The timeline

April 1234

In order to provide Paris’s Franciscan monks (the Cordeliers) with “spacious lodgings”, Louis IX orders that some lands belonging to the Saint-Germain-des-Prés Abbey be bequeathed to the brotherhood.

1234 - 1263

Construction of the Cordeliers’ church and convent.

1358 - 1370

Construction starts on the Réfectoire des Cordeliers.


End of the Réfectoire’s construction.


A fire damages the Cordeliers’ cloister and church.

1673 - 1683

Beginning and end of the cloister’s reconstruction, including a newly created gallery.


Louis XVI confirms that the Cordeliers remain the owners of the conventual ensemble.


The Cordelier’s convent becomes a property of the state during the Revolution, leading the Franciscan monks to leave the building for good.


Edme Verniquet completes his Paris map in one section of the Cordeliers’ convent.

April 1790

Creation of the Club des Cordeliers, a revolutionary club whose members notably included Danton, Marat, Camille Desmoulins and Choderlos de Laclos.

March 14, 1794

The leaders of the Club des Cordeliers are guillotined after their arrest by the Committee of Public Safety. The Club closes in April 1795.


The Cordeliers’ church and convent are torn down.


The state sets up the Paris School of Health and Medicine on the site of the old convent and in the Réfectoire.

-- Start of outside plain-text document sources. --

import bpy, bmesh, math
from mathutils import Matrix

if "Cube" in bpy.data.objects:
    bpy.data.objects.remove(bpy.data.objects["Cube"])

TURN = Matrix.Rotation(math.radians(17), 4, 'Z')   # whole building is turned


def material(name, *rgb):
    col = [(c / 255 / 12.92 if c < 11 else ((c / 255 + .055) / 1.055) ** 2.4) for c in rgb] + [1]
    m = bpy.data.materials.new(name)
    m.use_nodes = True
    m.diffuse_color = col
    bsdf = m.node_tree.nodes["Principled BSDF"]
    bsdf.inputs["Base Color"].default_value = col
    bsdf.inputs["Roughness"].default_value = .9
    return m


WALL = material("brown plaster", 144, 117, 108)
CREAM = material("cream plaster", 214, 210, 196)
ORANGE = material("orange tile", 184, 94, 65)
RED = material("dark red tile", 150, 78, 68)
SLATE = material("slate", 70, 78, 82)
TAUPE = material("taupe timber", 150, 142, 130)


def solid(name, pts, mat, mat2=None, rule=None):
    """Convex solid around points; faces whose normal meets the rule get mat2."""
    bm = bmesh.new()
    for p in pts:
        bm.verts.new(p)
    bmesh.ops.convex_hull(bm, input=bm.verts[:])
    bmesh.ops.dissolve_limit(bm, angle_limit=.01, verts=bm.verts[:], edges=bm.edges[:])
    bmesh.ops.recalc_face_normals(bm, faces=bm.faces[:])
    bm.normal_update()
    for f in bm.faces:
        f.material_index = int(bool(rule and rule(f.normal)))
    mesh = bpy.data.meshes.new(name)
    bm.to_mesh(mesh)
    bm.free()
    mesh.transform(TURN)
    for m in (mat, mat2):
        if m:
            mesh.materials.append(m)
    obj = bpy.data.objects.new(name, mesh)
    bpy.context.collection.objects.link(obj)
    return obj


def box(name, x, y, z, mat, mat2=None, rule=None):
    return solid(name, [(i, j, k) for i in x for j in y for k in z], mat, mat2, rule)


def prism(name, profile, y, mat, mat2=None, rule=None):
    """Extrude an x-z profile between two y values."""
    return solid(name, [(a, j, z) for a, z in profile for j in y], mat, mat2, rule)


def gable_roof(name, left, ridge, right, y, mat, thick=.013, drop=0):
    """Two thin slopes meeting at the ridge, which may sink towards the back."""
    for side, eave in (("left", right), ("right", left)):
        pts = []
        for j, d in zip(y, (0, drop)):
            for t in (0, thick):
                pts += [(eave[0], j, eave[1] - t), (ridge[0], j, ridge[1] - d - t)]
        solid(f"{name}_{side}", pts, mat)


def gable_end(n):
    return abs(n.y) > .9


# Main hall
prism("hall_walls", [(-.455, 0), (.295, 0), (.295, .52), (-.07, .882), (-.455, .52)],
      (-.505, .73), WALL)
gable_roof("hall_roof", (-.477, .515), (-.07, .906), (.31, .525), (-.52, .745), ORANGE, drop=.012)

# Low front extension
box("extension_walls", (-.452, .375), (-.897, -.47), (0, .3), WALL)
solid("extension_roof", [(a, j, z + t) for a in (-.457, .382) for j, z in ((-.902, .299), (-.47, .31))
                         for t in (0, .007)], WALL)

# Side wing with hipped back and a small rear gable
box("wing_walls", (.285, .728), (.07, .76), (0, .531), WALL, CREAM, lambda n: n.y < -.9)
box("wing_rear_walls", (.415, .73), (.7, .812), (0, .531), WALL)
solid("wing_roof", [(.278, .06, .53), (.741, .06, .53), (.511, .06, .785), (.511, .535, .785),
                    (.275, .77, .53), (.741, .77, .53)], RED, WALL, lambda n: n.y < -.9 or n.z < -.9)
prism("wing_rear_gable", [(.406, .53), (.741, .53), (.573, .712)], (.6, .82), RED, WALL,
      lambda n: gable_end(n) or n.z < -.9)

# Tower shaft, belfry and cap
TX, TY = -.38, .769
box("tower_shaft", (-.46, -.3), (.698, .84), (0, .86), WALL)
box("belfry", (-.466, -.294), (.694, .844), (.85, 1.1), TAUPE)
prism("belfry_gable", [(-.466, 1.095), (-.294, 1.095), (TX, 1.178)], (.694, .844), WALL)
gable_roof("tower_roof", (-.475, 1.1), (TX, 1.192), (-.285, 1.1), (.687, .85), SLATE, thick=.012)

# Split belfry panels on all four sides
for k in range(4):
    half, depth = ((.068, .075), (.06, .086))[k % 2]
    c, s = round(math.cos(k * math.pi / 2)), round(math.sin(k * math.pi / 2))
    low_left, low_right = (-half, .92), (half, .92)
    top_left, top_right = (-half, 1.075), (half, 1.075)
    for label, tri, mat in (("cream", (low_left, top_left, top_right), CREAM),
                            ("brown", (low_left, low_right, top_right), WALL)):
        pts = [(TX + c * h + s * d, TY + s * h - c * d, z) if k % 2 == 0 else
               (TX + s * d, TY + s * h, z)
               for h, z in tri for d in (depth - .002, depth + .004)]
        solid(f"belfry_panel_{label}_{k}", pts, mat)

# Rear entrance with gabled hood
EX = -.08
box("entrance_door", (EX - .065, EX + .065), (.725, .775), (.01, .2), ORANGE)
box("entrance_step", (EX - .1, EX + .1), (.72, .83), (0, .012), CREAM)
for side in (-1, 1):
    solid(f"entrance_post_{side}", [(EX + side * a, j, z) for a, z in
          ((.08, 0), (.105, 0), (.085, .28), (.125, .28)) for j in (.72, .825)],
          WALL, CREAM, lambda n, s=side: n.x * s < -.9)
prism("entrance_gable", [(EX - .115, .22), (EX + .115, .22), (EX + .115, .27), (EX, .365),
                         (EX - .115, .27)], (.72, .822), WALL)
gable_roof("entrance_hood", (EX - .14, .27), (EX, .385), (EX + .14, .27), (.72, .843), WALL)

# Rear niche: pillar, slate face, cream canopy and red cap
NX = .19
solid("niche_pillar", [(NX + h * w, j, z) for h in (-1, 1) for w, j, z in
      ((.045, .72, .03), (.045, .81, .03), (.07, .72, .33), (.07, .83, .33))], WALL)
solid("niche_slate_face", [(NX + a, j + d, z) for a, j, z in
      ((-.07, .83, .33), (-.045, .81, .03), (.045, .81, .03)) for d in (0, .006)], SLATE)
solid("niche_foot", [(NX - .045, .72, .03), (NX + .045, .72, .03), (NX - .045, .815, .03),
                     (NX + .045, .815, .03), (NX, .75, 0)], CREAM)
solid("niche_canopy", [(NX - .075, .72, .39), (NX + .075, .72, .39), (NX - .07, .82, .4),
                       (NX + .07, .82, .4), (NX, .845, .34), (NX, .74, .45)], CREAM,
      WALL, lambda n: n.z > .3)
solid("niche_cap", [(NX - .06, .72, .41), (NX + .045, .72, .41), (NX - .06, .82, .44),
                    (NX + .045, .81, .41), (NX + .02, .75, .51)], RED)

Early 19th century

Almost all of the buildings are torn down, except for the Réfectoire and the cloister.

1806 - 1813

Work is undertaken on the Réfectoire to accommodate Francesco Bellini’s School of Mosaic and Jean Tobie Mercklein’s mechanical workshop (which was to leave the Réfectoire in 1826).


Inauguration of the Dupuytren Museum within the Réfectoire. A series of renovations and rearrangements is undertaken by architect Alphonse de Gisors.


The medical purpose of the Cordeliers site is definitively settled. The City of Paris decrees that the School of Medicine would remain in perpetuity on this plot of land and in these buildings.


All the recent buildings erected by Alphonse de Gisors are torn down, and replaced by new, more spacious buildings.


The Réfectoire is registered as a Historic Monument.

1929 – 1935

The Réfectoire is restored: the roof is thoroughly renovated, the chimney stacks are removed and the 19th-century skylights are replaced.


A new restoration campaign is undertaken in the Réfectoire, with the tearing down of the interior load-bearing wall erected in 1806.


Launch of a new restoration phase, showcasing the Réfectoire. Creation of 39 housing units for scholars and rehabilitation of the 18th-century welcome pavilion. Delivery is scheduled for the 2nd semester of 2018.